### EXERCISE GOAL
Set down exactly the stretch of lines below that opens at the line containing "# Bell-shaped roof" and continues through the last line of the entries, and nothing else.

[[ THE DATA, beginning ]]

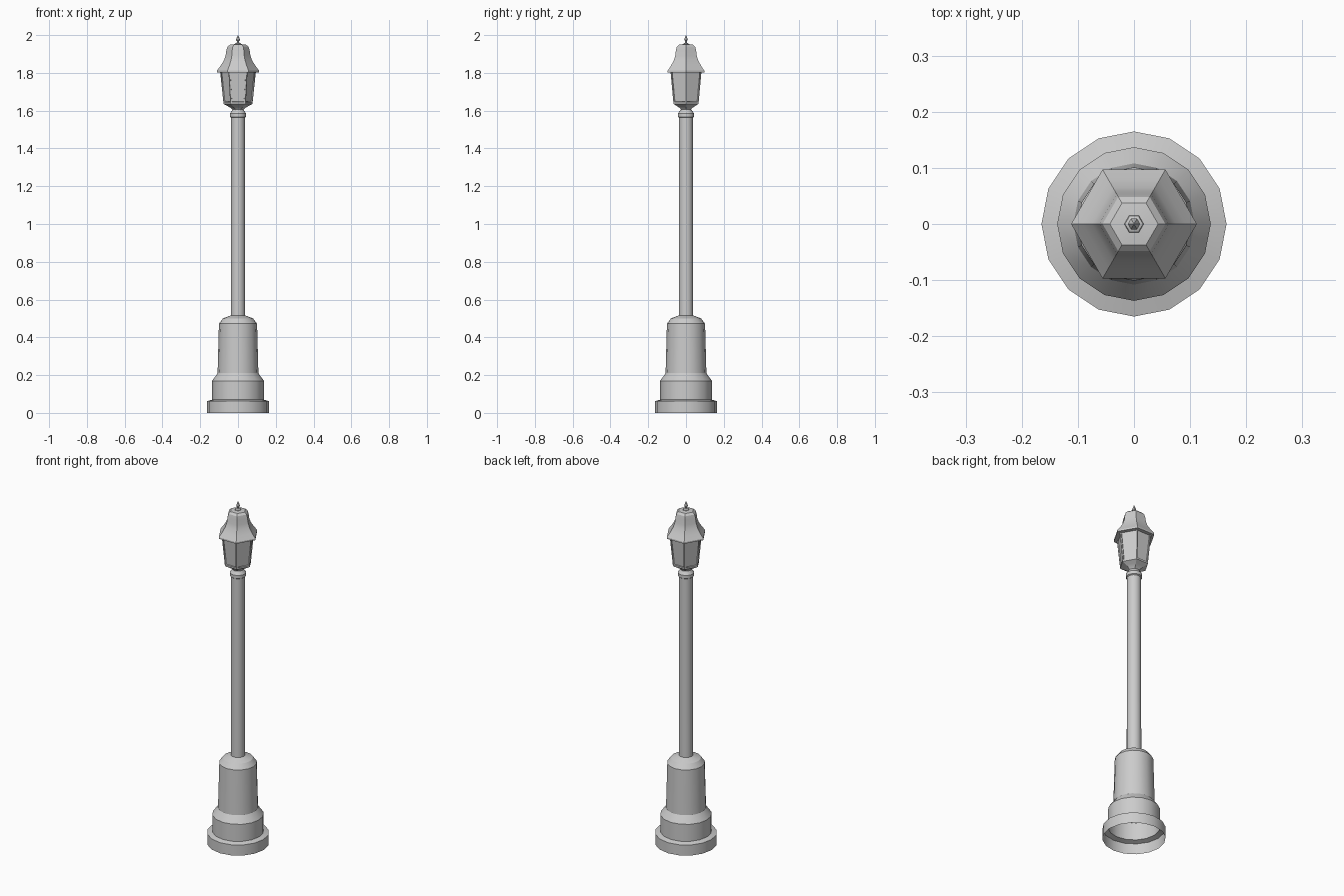
import bpy, bmesh, math

if "Cube" in bpy.data.objects:
    bpy.data.objects.remove(bpy.data.objects["Cube"])


def lathe(name, profile, sides, cap_bottom=False, cap_top=False, angle=30):
    """Revolve (radius, z) points around z with a vertex on the +x axis."""
    bm = bmesh.new()
    rings = []
    for r, z in profile:
        rings.append([bm.verts.new((r * math.cos(2 * math.pi * i / sides),
                                    r * math.sin(2 * math.pi * i / sides), z))
                      for i in range(sides)])
    for a, b in zip(rings, rings[1:]):
        for i in range(sides):
            j = (i + 1) % sides
            bm.faces.new((a[i], a[j], b[j], b[i]))
    if cap_bottom:
        bm.faces.new(rings[0][::-1])
    if cap_top:
        bm.faces.new(rings[-1])
    me = bpy.data.meshes.new(name)
    bm.to_mesh(me)
    bm.free()
    ob = bpy.data.objects.new(name, me)
    bpy.context.collection.objects.link(ob)
    bpy.ops.object.select_all(action='DESELECT')
    ob.select_set(True)
    bpy.context.view_layer.objects.active = ob
    bpy.ops.object.shade_smooth_by_angle(angle=math.radians(angle))
    return ob


# Stepped pedestal, open underneath
lathe("pedestal", [(0.165, 0), (0.165, 0.062), (0.137, 0.07), (0.137, 0.17),
                   (0.108, 0.21), (0.101, 0.472), (0.08, 0.5), (0.038, 0.516)], 16)

# Slim post
lathe("post", [(0.038, 0.51), (0.037, 1.57)], 16)

# Collar and neck under the lantern
lathe("collar", [(0.037, 1.563), (0.043, 1.567), (0.043, 1.586),
                 (0.036, 1.594), (0.03, 1.605)], 16, cap_bottom=True, cap_top=True)

# Flared hexagonal tray
lathe("lantern_tray", [(0.027, 1.6), (0.035, 1.612), (0.055, 1.624),
                       (0.077, 1.636), (0.077, 1.643)], 6, cap_bottom=True, cap_top=True)

# Lantern housing with recessed panes
housing = lathe("lantern_housing", [(0.077, 1.64), (0.095, 1.81)], 6, True, True)
bm = bmesh.new()
bm.from_mesh(housing.data)
panes = [f for f in bm.faces if len(f.verts) == 4]
bmesh.ops.inset_individual(bm, faces=panes, thickness=0.009)
bmesh.ops.inset_individual(bm, faces=panes, thickness=0.0005, depth=-0.006)
bm.to_mesh(housing.data)
bm.free()

# Bell-shaped roof
lathe("lantern_roof", [(0.09, 1.803), (0.112, 1.803), (0.112, 1.812), (0.092, 1.838),
                       (0.075, 1.865), (0.066, 1.89), (0.062, 1.918), (0.056, 1.938),
                       (0.043, 1.949), (0.018, 1.952)], 6, cap_bottom=True, cap_top=True)

# Pointed finial
lathe("finial", [(0.018, 1.95), (0.016, 1.956), (0.006, 1.96), (0.006, 1.968),
                 (0.011, 1.975), (0.008, 1.984), (0.001, 2.0)], 6,
      cap_bottom=True, cap_top=True)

[[ THE DATA, end ]]

### SOLUTION BELOW
# Bell-shaped roof
lathe("lantern_roof", [(0.09, 1.803), (0.112, 1.803), (0.112, 1.812), (0.092, 1.838),
                       (0.075, 1.865), (0.066, 1.89), (0.062, 1.918), (0.056, 1.938),
                       (0.043, 1.949), (0.018, 1.952)], 6, cap_bottom=True, cap_top=True)

# Pointed finial
lathe("finial", [(0.018, 1.95), (0.016, 1.956), (0.006, 1.96), (0.006, 1.968),
                 (0.011, 1.975), (0.008, 1.984), (0.001, 2.0)], 6,
      cap_bottom=True, cap_top=True)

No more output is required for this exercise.